"Marvel’s Spider-Man 2 is exactly the game I was hoping it would be."
It’s worth mentioning that, as a byproduct of trimming the fat that many felt was an issue in the first game, Marvel’s Spider-Man 2 is a noticeably smaller experience. Not in size, of course, since its map is twice as large as the previous two games, while you also have two Spider-Men to play as here, which inherently means it’s a game with a much wider scope. In terms of how much content it offers, however, it won’t last you as long as the first game. In roughly 25 hours, I was able to finish the story, do every single side quest, fully complete every single open world district, and complete all side activities (barring a couple in the post-game). Those who’re looking to unlock the Platinum Trophy probably won’t have to invest more than 30 hours. Personally, I think 20-30 hours is an excellent length for a game, though I am aware that it might be an issue for some, so take from this what you will.
In the end, for my money, Marvel’s Spider-Man 2 is exactly the game I was hoping it would be. It meets expectations in almost every way possible- it takes the incredible framework of its excellent predecessors, and builds on it in impressive ways in everything from the traversal to the combat to the open world and the content it offers. It does stumble here and there, particularly with the all-too-frequent peaks and valleys of its final narrative third, but by and large, this is yet another victorious outing for Insomniac and its Spider-Man universe.
This game was reviewed on the PlayStation 5.
Feels like a simultaneously unique and authentic Spider-Man story, just like its predecessors; Plenty of memorable boss battles and cinematic set piece moments; A largely engaging story; Increased sense of speed and the addition of web wings make an already incredible traversal system even more of a bright highlight; Combat has seen significant improvements to become that much more engaging; Both characters' abilities are a blast to use in combat encounters; Excellent side content with an impressive amount of variety and some solid storytelling; Open world doesn't feel as padded out as the first game.

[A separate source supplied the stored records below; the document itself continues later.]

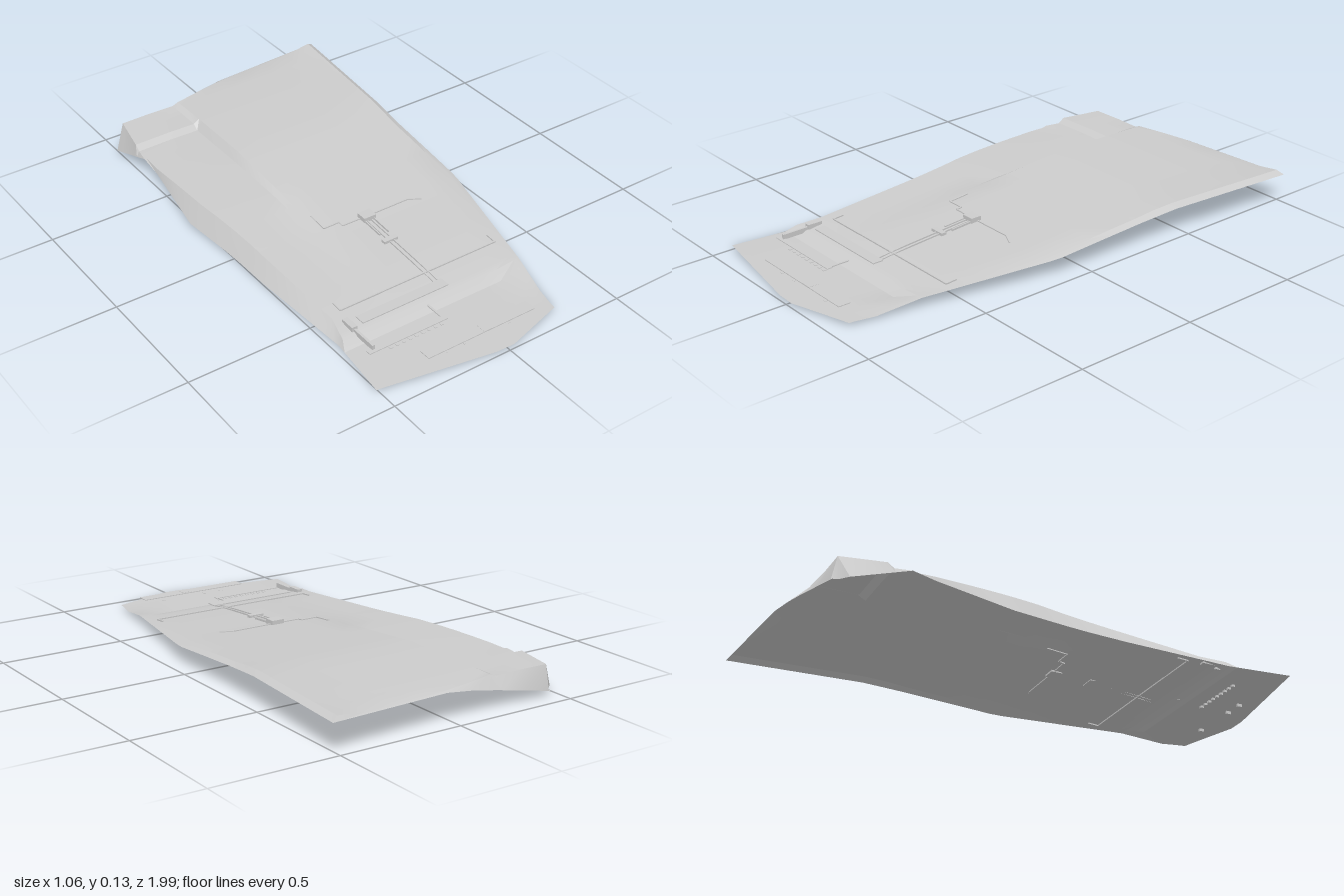
import * as THREE from 'three';
import { toCreasedNormals } from 'three/addons/utils/BufferGeometryUtils.js';

const grey = new THREE.MeshStandardMaterial({ color: 0xcccccc, side: THREE.DoubleSide });

// piecewise linear lookup through [key, value] pairs
function along(pairs, t) {
  if (t <= pairs[0][0]) return pairs[0][1];
  for (let i = 1; i < pairs.length; i++) {
    const [a, va] = pairs[i - 1], [b, vb] = pairs[i];
    if (t <= b) return va + (vb - va) * (t - a) / (b - a);
  }
  return pairs[pairs.length - 1][1];
}

// plan outline: x of the sides by z, z of the ends by x
const leftX = [[-0.93, -0.47], [-0.89, -0.51], [-0.56, -0.505], [-0.27, -0.53], [0, -0.505], [0.2, -0.5], [0.65, -0.48], [0.91, -0.51]];
const cliffX = [[-0.91, -0.46], [-0.74, -0.495], [-0.56, -0.5], [-0.25, -0.485], [0, -0.46], [0.55, -0.44], [0.65, -0.465], [0.91, -0.48]];
const rightX = [[-1, 0.53], [-0.3, 0.47], [0.12, 0.45], [0.92, 0.27]];
const backZ = [[-0.47, -0.93], [0, -0.965], [0.53, -1]];
const backRimZ = [[-0.46, -0.91], [-0.2, -0.91], [0, -0.955], [0.5, -0.985]];
const frontZ = [[-0.51, 0.91], [0, 1], [0.27, 0.92]];

// heights by z
const mainY = [[-0.96, 0.12], [-0.75, 0.127], [-0.45, 0.127], [-0.15, 0.103], [0.15, 0.076], [0.55, 0.048], [0.65, 0.034], [0.69, 0.012]];
const lowY = [[-0.91, 0.112], [-0.74, 0.112], [-0.715, 0.094], [-0.4, 0.096], [-0.15, 0.091], [0.05, 0.078], [0.15, 0.071], [0.55, 0.047], [0.65, 0.034], [0.69, 0.012]];
const leftEdgeY = [[-0.92, 0.015], [-0.88, 0.015], [-0.65, 0.095], [-0.27, 0.015], [0.2, 0.006], [0.6, 0.011]];
const rightEdgeY = [[-1, 0.118], [-0.45, 0.115], [-0.1, 0.088], [0.12, 0.07], [0.65, 0.042], [0.82, 0.012]];

const rows = [-0.965, -0.925, -0.88, -0.83, -0.74, -0.715, -0.65, -0.56, -0.45, -0.36, -0.27, -0.2, -0.15, -0.05,
  0.04, 0.1, 0.15, 0.2, 0.3, 0.42, 0.55, 0.62, 0.65, 0.69, 0.75, 0.82, 0.9, 0.95];

// centre-ground height, with the raised terrace to the right of x = -0.2
function groundY(x, z) {
  const t = THREE.MathUtils.clamp((x + 0.225) / 0.025, 0, 1);
  const gap = x < -0.225 ? 0.012 * (x + 0.5) : 0;
  const fade = THREE.MathUtils.clamp((0.1 - z) / 0.4, 0, 1);
  return THREE.MathUtils.lerp(along(lowY, z) + gap * fade, along(mainY, z), t);
}

function buildTerrain() {
  const pos = [], idx = [];
  const inner = 6, cols = 5 + inner + 1;
  rows.forEach((rz, r) => {
    const z0 = THREE.MathUtils.clamp(rz, -0.96, 0.91);
    const L = along(leftX, z0), C = along(cliffX, z0);
    const R = along(rightX, r === 0 ? -1 : r === 1 ? -0.98 : z0);
    const xs = [L, C, -0.34, -0.225, -0.2];
    for (let i = 1; i <= inner; i++) xs.push(-0.2 + (R - 0.025 + 0.2) * i / inner);
    xs.push(R);
    xs.forEach((x, c) => {
      let z = rz;
      if (r === 0) z = along(backZ, x);
      if (r === 1) z = along(backRimZ, x);
      if (r === rows.length - 1) z = along(frontZ, x);
      let y = groundY(x, z);
      if (c === 0) y = along(leftEdgeY, z);
      if (c === cols - 1) y = along(rightEdgeY, z);
      if (c === cols - 2) y = Math.max(y, along(rightEdgeY, z) + (z < -0.3 ? 0.016 : 0));
      // low back left corner
      if (r === 0) y = along([[-0.47, 0.015], [-0.2, 0.075], [0, 0.115], [0.53, 0.118]], x);
      pos.push(x, y, z);
      if (r && c) {
        const d = (r * cols) + c, b = d - cols;
        idx.push(b - 1, d - 1, b, b, d - 1, d);
      }
    });
  });
  const g = new THREE.BufferGeometry();
  g.setAttribute('position', new THREE.Float32BufferAttribute(pos, 3));
  g.setIndex(idx);
  return toCreasedNormals(g, 0.4);
}

export function createModel() {
  const model = new THREE.Group();
  const add = (name, geo, parent = model) => {
    const m = new THREE.Mesh(geo, grey);
    m.name = name;
    parent.add(m);
    return m;
  };
  // box from its x, y and z ranges
  const box = (name, x0, x1, y0, y1, z0, z1, parent) => {
    const m = add(name, new THREE.BoxGeometry(x1 - x0, y1 - y0, z1 - z0), parent);
    m.position.set((x0 + x1) / 2, (y0 + y1) / 2, (z0 + z1) / 2);
    return m;
  };
  // thin strip that follows the ground through plan points
  const strip = (name, pts, width, lift, thick) => {
    const group = new THREE.Group();
    group.name = name;
    for (let i = 1; i < pts.length; i++) {
      const [a, b] = [pts[i - 1], pts[i]].map(([x, z]) => new THREE.Vector3(x, groundY(x, z) + lift, z));
      const m = add(name + 'Piece', new THREE.BoxGeometry(width, thick, a.distanceTo(b)), group);
      m.position.copy(a).add(b).multiplyScalar(0.5);
      m.lookAt(b);
    }
    model.add(group);
  };

  add('terrain', buildTerrain());

  // floating slabs on the low front flat
  box('outerSlab', -0.285, 0.19, 0.034, 0.037, 0.855, 0.905);
  box('slabNotch', -0.04, 0.005, 0.034, 0.038, 0.865, 0.905);
  box('middleSlab', -0.43, -0.09, 0.025, 0.028, 0.74, 0.763);
  box('innerSlab', -0.365, 0.015, 0.045, 0.049, 0.588, 0.632);
  box('longWalkway', -0.41, -0.4, 0.026, 0.046, 0.64, 0.75);
  box('walkwayHead', -0.418, -0.395, 0.036, 0.055, 0.58, 0.64);
  box('shortWalkway', -0.105, -0.097, 0.024, 0.028, 0.66, 0.745);

  // piles under the slabs
  for (let i = 0; i < 9; i++) {
    const x = -0.345 + i * 0.028;
    box('pile', x, x + 0.012, 0.003, 0.014, 0.755, 0.767);
  }
  for (const x of [-0.2, -0.12, 0.08]) box('outerPile', x, x + 0.01, 0, 0.013, 0.875, 0.895);

  // low wall across the ground with short returns
  strip('lowWall', [[-0.39, 0.485], [-0.39, 0.53], [-0.1, 0.53], [0.315, 0.53], [0.315, 0.485]], 0.006, 0, 0.01);

  // central path: two rails, with platforms at its ends
  for (const x of [-0.016, 0.002]) strip('pathRail', [[x, 0.17], [x, 0.3], [x, 0.45], [x, 0.6]], 0.006, 0.003, 0.006);
  box('upperPlatform', -0.032, 0.022, 0.07, 0.094, 0.135, 0.18);
  box('middlePlatform', -0.042, 0.02, 0.062, 0.075, 0.3, 0.322);
  strip('pathSides', [[-0.026, 0.18], [-0.026, 0.27]], 0.005, 0.004, 0.008);
  strip('pathSides', [[0.014, 0.18], [0.014, 0.27]], 0.005, 0.004, 0.008);

  // cross wall that runs out from the upper platform
  strip('crossWall', [[-0.18, 0.04], [-0.18, 0.125], [-0.11, 0.125], [-0.11, 0.148], [0, 0.15], [0.19, 0.15], [0.24, 0.175]], 0.006, 0, 0.008);
  return model;
}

Simplistic progression mechanics quickly run out of steam; Final third of the story feels a bit rushed from time to time.